My first instinct would have been to say pride.
That pride drives us to believe in our dreams, and pride enables us to believe ourselves capable of achieving our dreams, and pride imbues in us enough self-centeredness to actually set out in the direction of our dreams.
Because following our dreams is inherently a selfish act, right?
But what if we don’t actually choose our own dreams? What if our dreams … choose us?
Does that change the equation?
Because if that’s true, if our dreams choose us, then is it possible that our humble acceptable of what we are being called to do is what actually propels us in their direction? And our pride, counter-intuitively, can be what keeps us standing in place?
The pride that fears failure. The pride that fears fears discomfort.
This thought occurred to me while watching the video below.
Here is the line I’m referring to:
People don’t choose dreams. Dreams choose them.
So the question I’m getting to, is do you, have the courage to grab the dream that picked you? That befits you? That grips you?
Or will you let it get away, and slip through?
The best time to begin pursuing our dreams was the moment we realized what they were.
The next best time … is right now.
Perhaps taking a different view of our dreams — acknowledging the balance of pride and humility necessary to pursue them — can be an important impetus in taking the next step in their direction.
WATCH: Everybody dies, but not everybody lives — by Prince Ea
Be a better person
Do you want to stand for something?
Then you have to make a choice.
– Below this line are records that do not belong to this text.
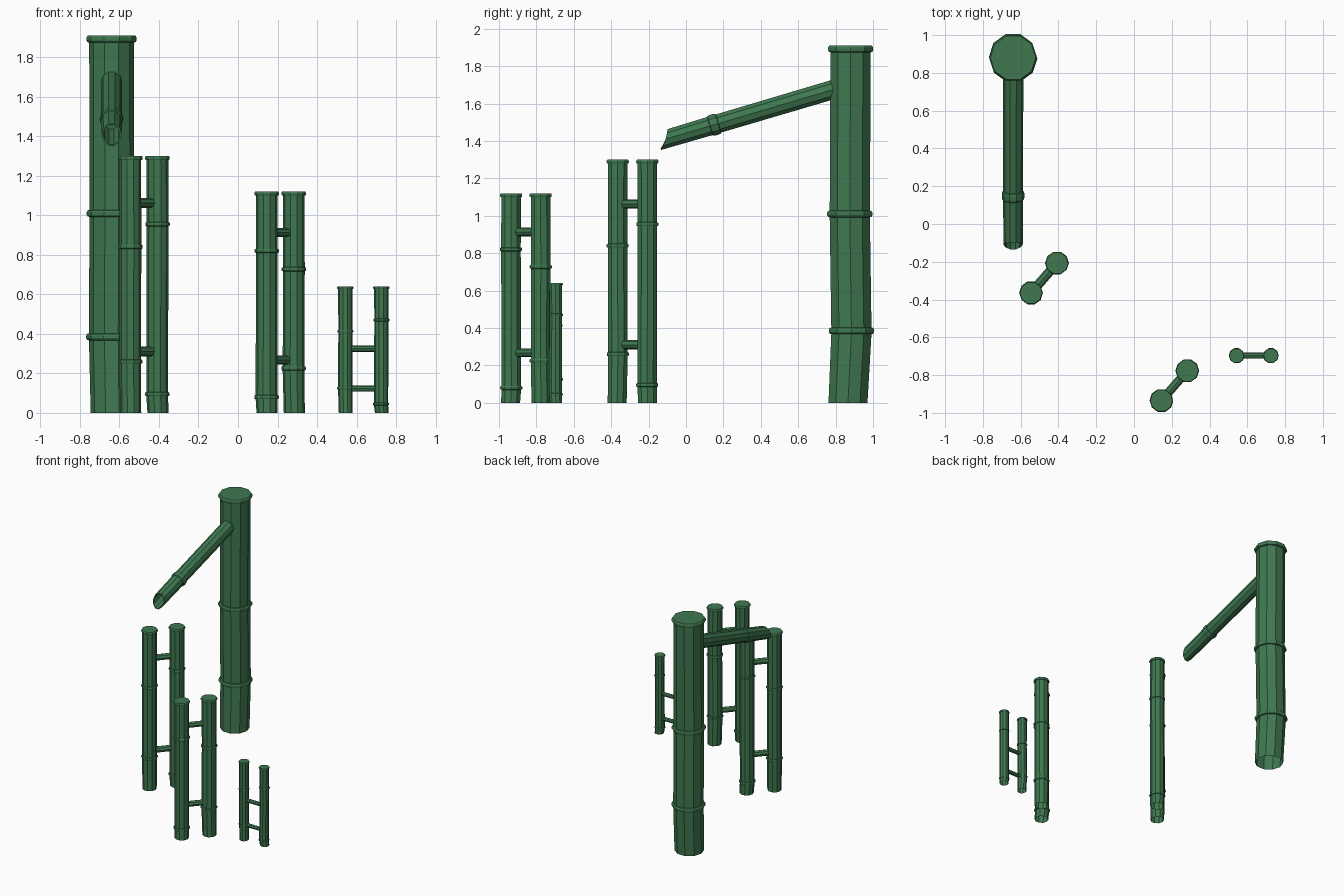
import bpy, bmesh, math
from mathutils import Vector, Matrix

if "Cube" in bpy.data.objects:
    bpy.data.objects.remove(bpy.data.objects["Cube"])

green = bpy.data.materials.new("bamboo_green")
green.diffuse_color = (0.05, 0.19, 0.08, 1)
green.use_nodes = True
green.node_tree.nodes["Principled BSDF"].inputs["Base Color"].default_value = green.diffuse_color


def lathe(name, rings, matrix, sides=10, cap_start=False, shape=None):
    """Skin rings of (z, radius, dx, dy) along a local z axis; cap the end."""
    bm = bmesh.new()
    loops = []
    for i, (z, r, dx, dy) in enumerate(rings):
        loop = []
        for k in range(sides):
            a = 2 * math.pi * k / sides
            extra = shape(i, a) if shape else 0
            loop.append(bm.verts.new((dx + r * math.cos(a), dy + r * math.sin(a), z + extra)))
        loops.append(loop)
    for lo, hi in zip(loops, loops[1:]):
        for k in range(sides):
            n = (k + 1) % sides
            bm.faces.new((lo[k], lo[n], hi[n], hi[k]))
    bm.faces.new(loops[-1])
    if cap_start:
        bm.faces.new(loops[0][::-1])
    bm.transform(matrix)
    me = bpy.data.meshes.new(name)
    bm.to_mesh(me)
    bm.free()
    me.materials.append(green)
    ob = bpy.data.objects.new(name, me)
    bpy.context.collection.objects.link(ob)
    return ob


def node(z, r, bulge, half, dx=0, dy=0):
    """Rounded joint ring around a cane."""
    return [(z + half * f, r + bulge * g, dx, dy)
            for f, g in ((-1, 0), (-0.85, 0.65), (-0.4, 1), (0.4, 1), (0.85, 0.65), (1, 0))]


def cane(name, x, y, height, r, nodes, bulge, half, lean):
    """Upright cane with joints and a rimmed top, open below."""
    rings = [(0, r * 0.97, lean[0], lean[1])]
    for i, z in enumerate(nodes):
        s = 0.3 * (-1) ** i
        rings += node(z, r, bulge, half, -lean[0] * s, -lean[1] * s)
    rings += node(height - half, r, bulge, half)[:-1]
    rings.append((height, r + bulge * 0.5, 0, 0))
    lathe(name, rings, Matrix.Translation((x, y, 0)))


def rung(name, a, b, z, r):
    """Short cross stick between two canes."""
    a, b = Vector((*a, z)), Vector((*b, z))
    d = b - a
    m = Matrix.Translation(a) @ d.to_track_quat('Z', 'Y').to_matrix().to_4x4()
    lathe(name, [(0.02, r, 0, 0), (d.length - 0.02, r, 0, 0)], m, 8, True)


# Tall main post
cane("main_post", -0.64, 0.88, 1.91, 0.113, (0.385, 1.01), 0.014, 0.018, (0.004, -0.014))

# Linked cane pairs: positions, height, radius, joints, rung heights, rung radius
pairs = {
    "tall_pair": ((-0.545, -0.365), (-0.408, -0.207), 1.30, 0.055,
                  (0.26, 0.84), (0.095, 0.955), (0.31, 1.063), 0.025),
    "middle_pair": ((0.145, -0.935), (0.282, -0.777), 1.12, 0.055,
                    (0.08, 0.82), (0.225, 0.727), (0.267, 0.913), 0.023),
    "short_pair": ((0.543, -0.697), (0.725, -0.697), 0.64, 0.036,
                   (0.125, 0.413), (0.045, 0.47), (0.123, 0.325), 0.016),
}
for name, (p, q, h, r, n1, n2, rungs, rr) in pairs.items():
    half = r * 0.19
    cane(name + "_left_cane", *p, h, r, n1, r * 0.13, half, (0.002, -0.003))
    cane(name + "_right_cane", *q, h, r, n2, r * 0.13, half, (0.003, 0.002))
    for i, z in enumerate(rungs):
        rung(f"{name}_rung_{i + 1}", p, q, z, rr)

# Sloping hollow spout with a slanted mouth
ang = math.radians(16.5)
c, s = math.cos(ang), math.sin(ang)
frame = Matrix(((1, 0, 0, -0.64), (0, -s, -c, 0.77), (0, c, -s, 1.67), (0, 0, 0, 1)))
spout = [(-0.03, 0.054, 0, 0)] + node(0.646, 0.053, 0.007, 0.025)
spout += [(0.925, 0.051, 0, 0), (0.925, 0.043, 0, 0), (0.68, 0.043, 0, 0)]
mouth = (len(spout) - 3, len(spout) - 2)


def slant(i, a):
    return -0.034 * math.sin(a) - 0.008 * math.cos(a) ** 2 if i in mouth else 0


lathe("spout", spout, frame, 10, True, slant)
In this ultra-short blog post, Seth Godin describes what that choice will be.
READ: The best way to stand for something
Are you being intentional enough with your communication?
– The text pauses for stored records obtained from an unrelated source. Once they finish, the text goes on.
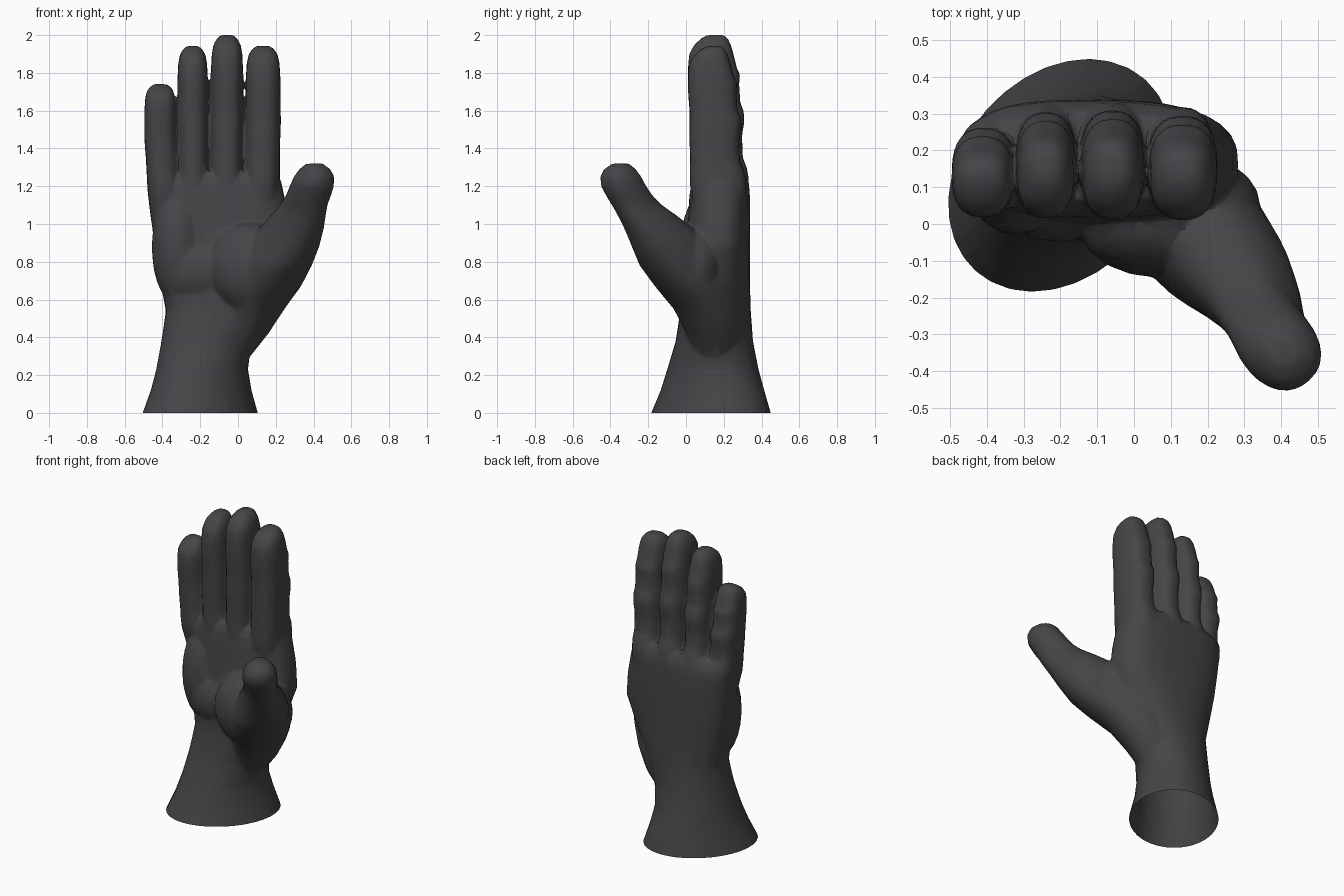
import bpy, bmesh
from math import cos, sin, pi, atan2
from mathutils import Vector, Matrix

if "Cube" in bpy.data.objects:
    bpy.data.objects.remove(bpy.data.objects["Cube"])

bm = bmesh.new()


def loft(sections, sides=24):
    """Closed tube through level sections (cx, cy, z, rx, ry, turn, squareness, shear)."""
    rings = []
    for cx, cy, z, rx, ry, turn, n, shear in sections:
        ring = []
        for i in range(sides):
            a = 2 * pi * i / sides
            c, s = cos(a), sin(a)
            u = rx * abs(c) ** (2 / n) * (1 if c > 0 else -1)
            v = ry * abs(s) ** (2 / n) * (1 if s > 0 else -1)
            u += shear * v
            ring.append(bm.verts.new((cx + u * cos(turn) - v * sin(turn),
                                      cy + u * sin(turn) + v * cos(turn), z)))
        rings.append(ring)
    faces = [bm.faces.new(rings[0][::-1]), bm.faces.new(rings[-1])]
    for a, b in zip(rings, rings[1:]):
        for i in range(sides):
            j = (i + 1) % sides
            faces.append(bm.faces.new((a[i], a[j], b[j], b[i])))
    bmesh.ops.recalc_face_normals(bm, faces=faces)


def mound(centre, radii):
    m = Matrix.Translation(centre) @ Matrix.Diagonal(Vector(radii + (1,)))
    bmesh.ops.create_icosphere(bm, subdivisions=3, radius=1, matrix=m)


# wrist and palm: x range, y range, height, squareness, shear
palm = [(-.52, .115, -.21, .46, -.08, 2, .24), (-.495, .095, -.185, .45, 0, 2, .24),
        (-.455, .065, -.135, .415, .12, 2, .21), (-.43, .05, -.10, .385, .23, 2, .16),
        (-.405, .07, -.055, .355, .38, 2.1, .1), (-.382, .13, -.03, .343, .54, 2.2, .05),
        (-.413, .22, -.02, .338, .70, 2.3, 0), (-.443, .285, .0, .338, .88, 2.5, 0),
        (-.458, .27, .012, .338, 1.03, 2.7, 0), (-.468, .245, .018, .338, 1.15, 2.8, 0),
        (-.465, .23, .03, .333, 1.22, 2.8, 0), (-.42, .205, .065, .305, 1.28, 2.5, 0)]
loft([((a + b) / 2, (c + d) / 2, z, (b - a) / 2, (d - c) / 2, -.01, n, k)
      for a, b, c, d, z, n, k in palm], 32)

# heel of the palm, outer edge of the palm, ball of the thumb, thumb knuckle
mound((-.2, .13, .75), (.22, .18, .2))
mound((-.32, .12, .88), (.137, .15, .31))
mound((.06, .02, .77), (.22, .165, .24))
mound((.18, .05, .78), (.163, .13, .2))

# fingers: base x, tip x, width, front y, back y, top height
fingers = [(-.388, -.412, .176, .018, .275, 1.742), (-.238, -.24, .17, .015, .317, 1.943),
           (-.062, -.058, .18, .01, .322, 2.001), (.125, .133, .194, .01, .307, 1.943)]
# along finger: fraction, width, front inset, back inset
shape = [(-.2, .7, .1, .06), (-.05, .86, .05, .01), (.12, .96, .012, -.012), (.18, .97, .01, -.01),
         (.24, .97, .01, .0), (.29, .96, .012, .02), (.42, .96, .008, .025), (.5, .98, .008, .012),
         (.56, .98, .01, .015), (.61, .96, .008, .034), (.72, .95, .0, .04), (.77, .96, .0, .035),
         (.81, .94, .0, .052), (.89, .9, .006, .07), (.945, .8, .035, .085),
         (.98, .6, .07, .1), (1, .36, .105, .125)]
for xa, xb, w, front, back, top in fingers:
    loft([(xa + (xb - xa) * max(0, min(1, t * 1.6)), (front + f + back - b) / 2,
           1.08 + (top - 1.08) * t, w * s / 2, (back - b - front - f) / 2, 0, 2.5, 0)
          for t, s, f, b in shape])

# thumb: centre, height, long and short radius, leaning outward
lean = atan2(-.76, .65)
thumb = [(-.08, .16, .22, .08, .08), (.015, .15, .42, .145, .14), (.072, .11, .55, .175, .165),
         (.13, .045, .67, .22, .18), (.18, -.025, .78, .24, .175), (.235, -.08, .88, .23, .155),
         (.285, -.147, .98, .205, .13), (.322, -.21, 1.05, .175, .108),
         (.348, -.26, 1.10, .147, .1), (.373, -.30, 1.15, .132, .102),
         (.39, -.33, 1.20, .124, .106), (.403, -.346, 1.25, .11, .1),
         (.407, -.35, 1.29, .086, .076), (.405, -.346, 1.32, .045, .04)]
loft([(x, y, z, a, b, lean, 2.2, 0) for x, y, z, a, b in thumb])

# fuse the parts into one skin
mesh = bpy.data.meshes.new("hand")
bm.to_mesh(mesh)
bm.free()
hand = bpy.data.objects.new("hand", mesh)
bpy.context.collection.objects.link(hand)
bpy.context.view_layer.objects.active = hand
hand.select_set(True)

m = hand.modifiers.new("fuse", 'REMESH')
m.mode = 'VOXEL'
m.voxel_size = .007
m = hand.modifiers.new("soften", 'SMOOTH')
m.factor = .5
m.iterations = 16
m = hand.modifiers.new("reduce", 'DECIMATE')
m.ratio = .025
for name in [m.name for m in hand.modifiers]:
    bpy.ops.object.modifier_apply(modifier=name)

# open end of the wrist, cut level with the floor
bm = bmesh.new()
bm.from_mesh(hand.data)
bmesh.ops.bisect_plane(bm, geom=bm.verts[:] + bm.edges[:] + bm.faces[:], dist=1e-5,
                       plane_co=(0, 0, 0), plane_no=(0, 0, 1), clear_inner=True)
bm.to_mesh(hand.data)
bm.free()

mat = bpy.data.materials.new("dark_grey")
mat.diffuse_color = (.06, .06, .065, 1)
mat.use_nodes = True
mat.node_tree.nodes["Principled BSDF"].inputs["Base Color"].default_value = mat.diffuse_color
hand.data.materials.clear()
hand.data.materials.append(mat)
bpy.ops.object.shade_smooth_by_angle(angle=.6)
And by that I mean: are you considering how your word choice can impact the influence you have, and the confidence you portray? This episode of The C Method podcast dives into this topic, with a humbling reminder about how few words most of us actually use when we communicate.
One more about joy
And following up on last week’s conversation about joy, this link was sent to me by a dear reader. It’s a great read.
I believe we forget the power of joy at our peril, for when we lose it, we can sink beneath the waves and become, to switch metaphors, breeding grounds for the forces of despair and destruction, frustration and fear. We become part of the storm, not part of the lighthouse.
READ: The Fires of Joy
Be a better partner
Want to enjoy better long-term relationships?
This piece does a great job describing five strategies that will help us get there. These work for marriages, but most of them can applied to any type of long-term relationship.
Do you want to be better at giving your partner gifts?
Maybe it’s time to change how you view gift giving. Think not about what thing you want to give, but consider what message you want your gift to communicate.
LISTEN: How to Choose the Perfect Gift (#77 here)
And here’s another list post … with ingredients for a healthy relationship.
These are only ingredients, of course, not a cure-all, but internalizing them should help us respond in a constructive way when our partner has concerns.
Be a better parent
Deep breaths …
When our kids make mistakes, especially when they defy direct orders, it’s easy to get mad, and to punish — even with good intentions. But if we can stifle our prideful reaction that leads us to frustration and anger, and maintain the humility to do what’s best for the long-term, might we find that finding a way to teach is better than simply punishing?
READ: To Punish or to Teach?
Does the language we use with our kids on rainy days make a difference?
The incredibly accomplished Josh Waitzkin thinks so. Listen around the 18:40 mark of this episode of the Tim Ferriss Show to find out how Waitzkin uses rainy days as way to help his kids develop an internal locus of control. It’s fascinating … and something I’m making note of for the future.
Don’t be clueless
None of us want to raise a materialistic kid … and yet many of us are materialistic ourselves, and it’s easy to feel powerless in our materialistic culture. This post outlines a number of ways we can combat materialism in our kids (and maybe ourselves too).